◆ PROMPT ◆
Every line below must be reproduced exactly; no pictures are to be included.

Document images with source code:
┏━━
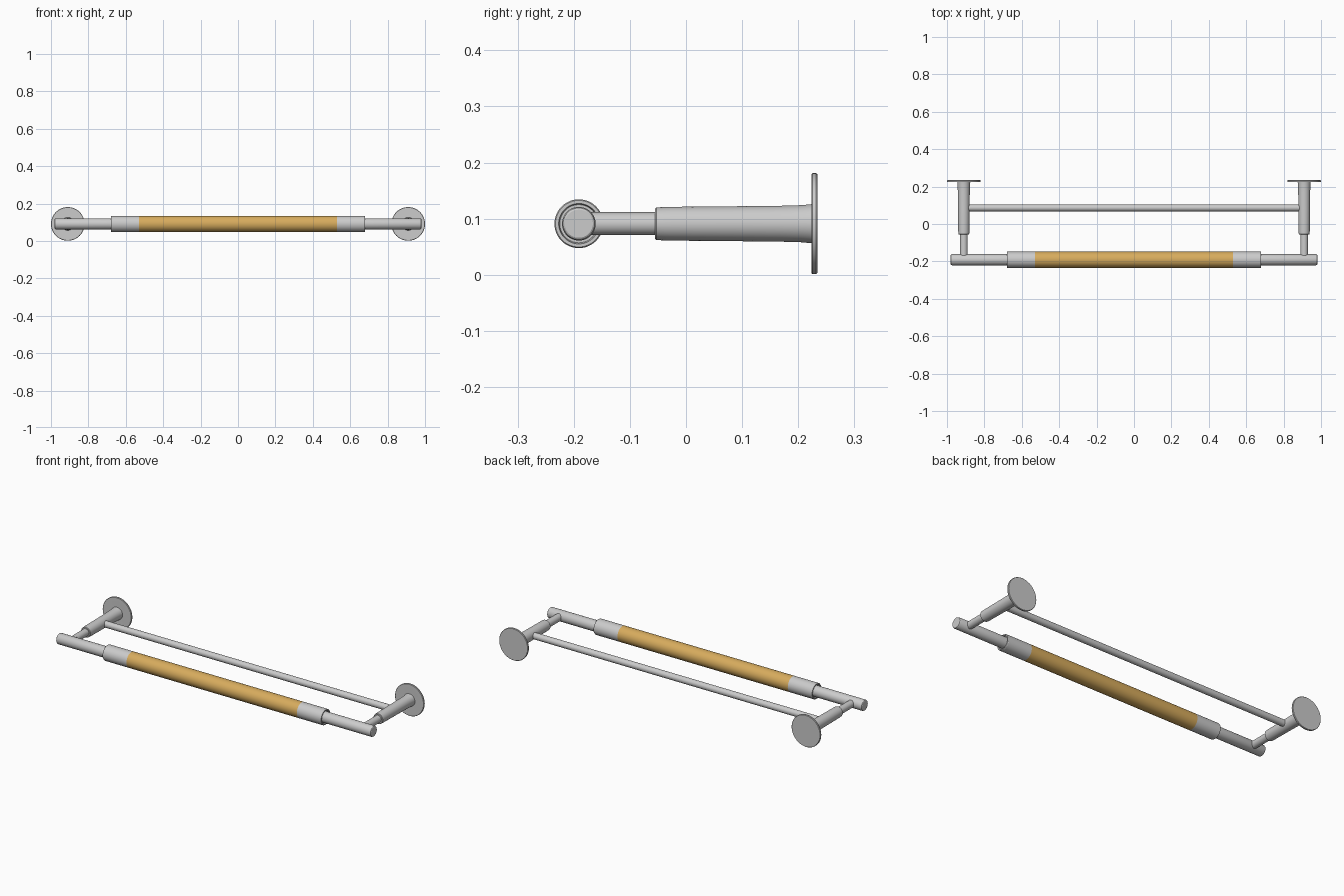
import bpy, bmesh, math

if "Cube" in bpy.data.objects:
    bpy.data.objects.remove(bpy.data.objects["Cube"])

ZC = 0.091      # height of every tube's axis
BAR_Y = -0.191  # front bar axis
POST_X = 0.91   # wall post axis
RAIL_Y = 0.086  # rear rail axis


def lathe(name, profile, axis, centre, mat=None, segs=48):
    """Spin (position along axis, radius) points into a solid around x or y."""
    bm = bmesh.new()
    rings = []
    for t, r in profile:
        ring = []
        for i in range(segs):
            a = 2 * math.pi * i / segs
            u, v = r * math.cos(a), r * math.sin(a)
            ring.append(bm.verts.new((t, u, v) if axis == 'X' else (u, t, v)))
        rings.append(ring)
    for a, b in zip(rings, rings[1:]):
        for i in range(segs):
            j = (i + 1) % segs
            bm.faces.new((a[i], a[j], b[j], b[i]))
    bm.faces.new(rings[0])
    bm.faces.new(rings[-1])
    bmesh.ops.recalc_face_normals(bm, faces=bm.faces)
    mesh = bpy.data.meshes.new(name)
    bm.to_mesh(mesh)
    bm.free()
    ob = bpy.data.objects.new(name, mesh)
    ob.location = centre
    bpy.context.collection.objects.link(ob)
    if mat:
        mesh.materials.append(mat)
    bpy.ops.object.select_all(action='DESELECT')
    ob.select_set(True)
    bpy.context.view_layer.objects.active = ob
    bpy.ops.object.shade_smooth_by_angle(angle=math.radians(30))
    return ob


wood = bpy.data.materials.new("golden_grip")
wood.diffuse_color = (0.68, 0.41, 0.11, 1)
wood.use_nodes = True
wood.node_tree.nodes["Principled BSDF"].inputs["Base Color"].default_value = wood.diffuse_color

# Front bar: coloured grip and the thin rail behind it
lathe("grip", [(-0.53, 0.0435), (0.53, 0.0435)], 'X', (0, BAR_Y, ZC), wood)
lathe("rear_rail", [(-0.89, 0.018), (0.89, 0.018)], 'X', (0, RAIL_Y, ZC))

for side, s in (("left", -1), ("right", 1)):
    # Collar at the grip end, with a shallow recess round the bar
    collar = [(0.53, 0.0435), (0.677, 0.0435), (0.68, 0.0415),
              (0.68, 0.036), (0.672, 0.034), (0.672, 0.028)]
    lathe(side + "_collar", [(s * t, r) for t, r in collar], 'X', (0, BAR_Y, ZC))

    # Exposed bar end
    bar = [(0.64, 0.030), (0.973, 0.030), (0.978, 0.028), (0.98, 0.025)]
    lathe(side + "_bar_end", [(s * t, r) for t, r in bar], 'X', (0, BAR_Y, ZC))

    # Thin post, tapered sleeve and wall flange
    x = s * POST_X
    lathe(side + "_post", [(-0.18, 0.0205), (-0.04, 0.0205)], 'Y', (x, 0, ZC))
    lathe(side + "_sleeve",
          [(-0.055, 0.027), (-0.053, 0.029), (-0.035, 0.030), (0.08, 0.031),
           (0.17, 0.032), (0.205, 0.033), (0.226, 0.035)], 'Y', (x, 0, ZC))
    lathe(side + "_flange",
          [(0.224, 0.030), (0.2235, 0.064), (0.2235, 0.088), (0.2255, 0.090),
           (0.232, 0.090), (0.2342, 0.088)], 'Y', (x, 0, ZC))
┗━━
◆ TASK RESPONSE ◆
import bpy, bmesh, math

if "Cube" in bpy.data.objects:
    bpy.data.objects.remove(bpy.data.objects["Cube"])

ZC = 0.091      # height of every tube's axis
BAR_Y = -0.191  # front bar axis
POST_X = 0.91   # wall post axis
RAIL_Y = 0.086  # rear rail axis


def lathe(name, profile, axis, centre, mat=None, segs=48):
    """Spin (position along axis, radius) points into a solid around x or y."""
    bm = bmesh.new()
    rings = []
    for t, r in profile:
        ring = []
        for i in range(segs):
            a = 2 * math.pi * i / segs
            u, v = r * math.cos(a), r * math.sin(a)
            ring.append(bm.verts.new((t, u, v) if axis == 'X' else (u, t, v)))
        rings.append(ring)
    for a, b in zip(rings, rings[1:]):
        for i in range(segs):
            j = (i + 1) % segs
            bm.faces.new((a[i], a[j], b[j], b[i]))
    bm.faces.new(rings[0])
    bm.faces.new(rings[-1])
    bmesh.ops.recalc_face_normals(bm, faces=bm.faces)
    mesh = bpy.data.meshes.new(name)
    bm.to_mesh(mesh)
    bm.free()
    ob = bpy.data.objects.new(name, mesh)
    ob.location = centre
    bpy.context.collection.objects.link(ob)
    if mat:
        mesh.materials.append(mat)
    bpy.ops.object.select_all(action='DESELECT')
    ob.select_set(True)
    bpy.context.view_layer.objects.active = ob
    bpy.ops.object.shade_smooth_by_angle(angle=math.radians(30))
    return ob


wood = bpy.data.materials.new("golden_grip")
wood.diffuse_color = (0.68, 0.41, 0.11, 1)
wood.use_nodes = True
wood.node_tree.nodes["Principled BSDF"].inputs["Base Color"].default_value = wood.diffuse_color

# Front bar: coloured grip and the thin rail behind it
lathe("grip", [(-0.53, 0.0435), (0.53, 0.0435)], 'X', (0, BAR_Y, ZC), wood)
lathe("rear_rail", [(-0.89, 0.018), (0.89, 0.018)], 'X', (0, RAIL_Y, ZC))

for side, s in (("left", -1), ("right", 1)):
    # Collar at the grip end, with a shallow recess round the bar
    collar = [(0.53, 0.0435), (0.677, 0.0435), (0.68, 0.0415),
              (0.68, 0.036), (0.672, 0.034), (0.672, 0.028)]
    lathe(side + "_collar", [(s * t, r) for t, r in collar], 'X', (0, BAR_Y, ZC))

    # Exposed bar end
    bar = [(0.64, 0.030), (0.973, 0.030), (0.978, 0.028), (0.98, 0.025)]
    lathe(side + "_bar_end", [(s * t, r) for t, r in bar], 'X', (0, BAR_Y, ZC))

    # Thin post, tapered sleeve and wall flange
    x = s * POST_X
    lathe(side + "_post", [(-0.18, 0.0205), (-0.04, 0.0205)], 'Y', (x, 0, ZC))
    lathe(side + "_sleeve",
          [(-0.055, 0.027), (-0.053, 0.029), (-0.035, 0.030), (0.08, 0.031),
           (0.17, 0.032), (0.205, 0.033), (0.226, 0.035)], 'Y', (x, 0, ZC))
    lathe(side + "_flange",
          [(0.224, 0.030), (0.2235, 0.064), (0.2235, 0.088), (0.2255, 0.090),
           (0.232, 0.090), (0.2342, 0.088)], 'Y', (x, 0, ZC))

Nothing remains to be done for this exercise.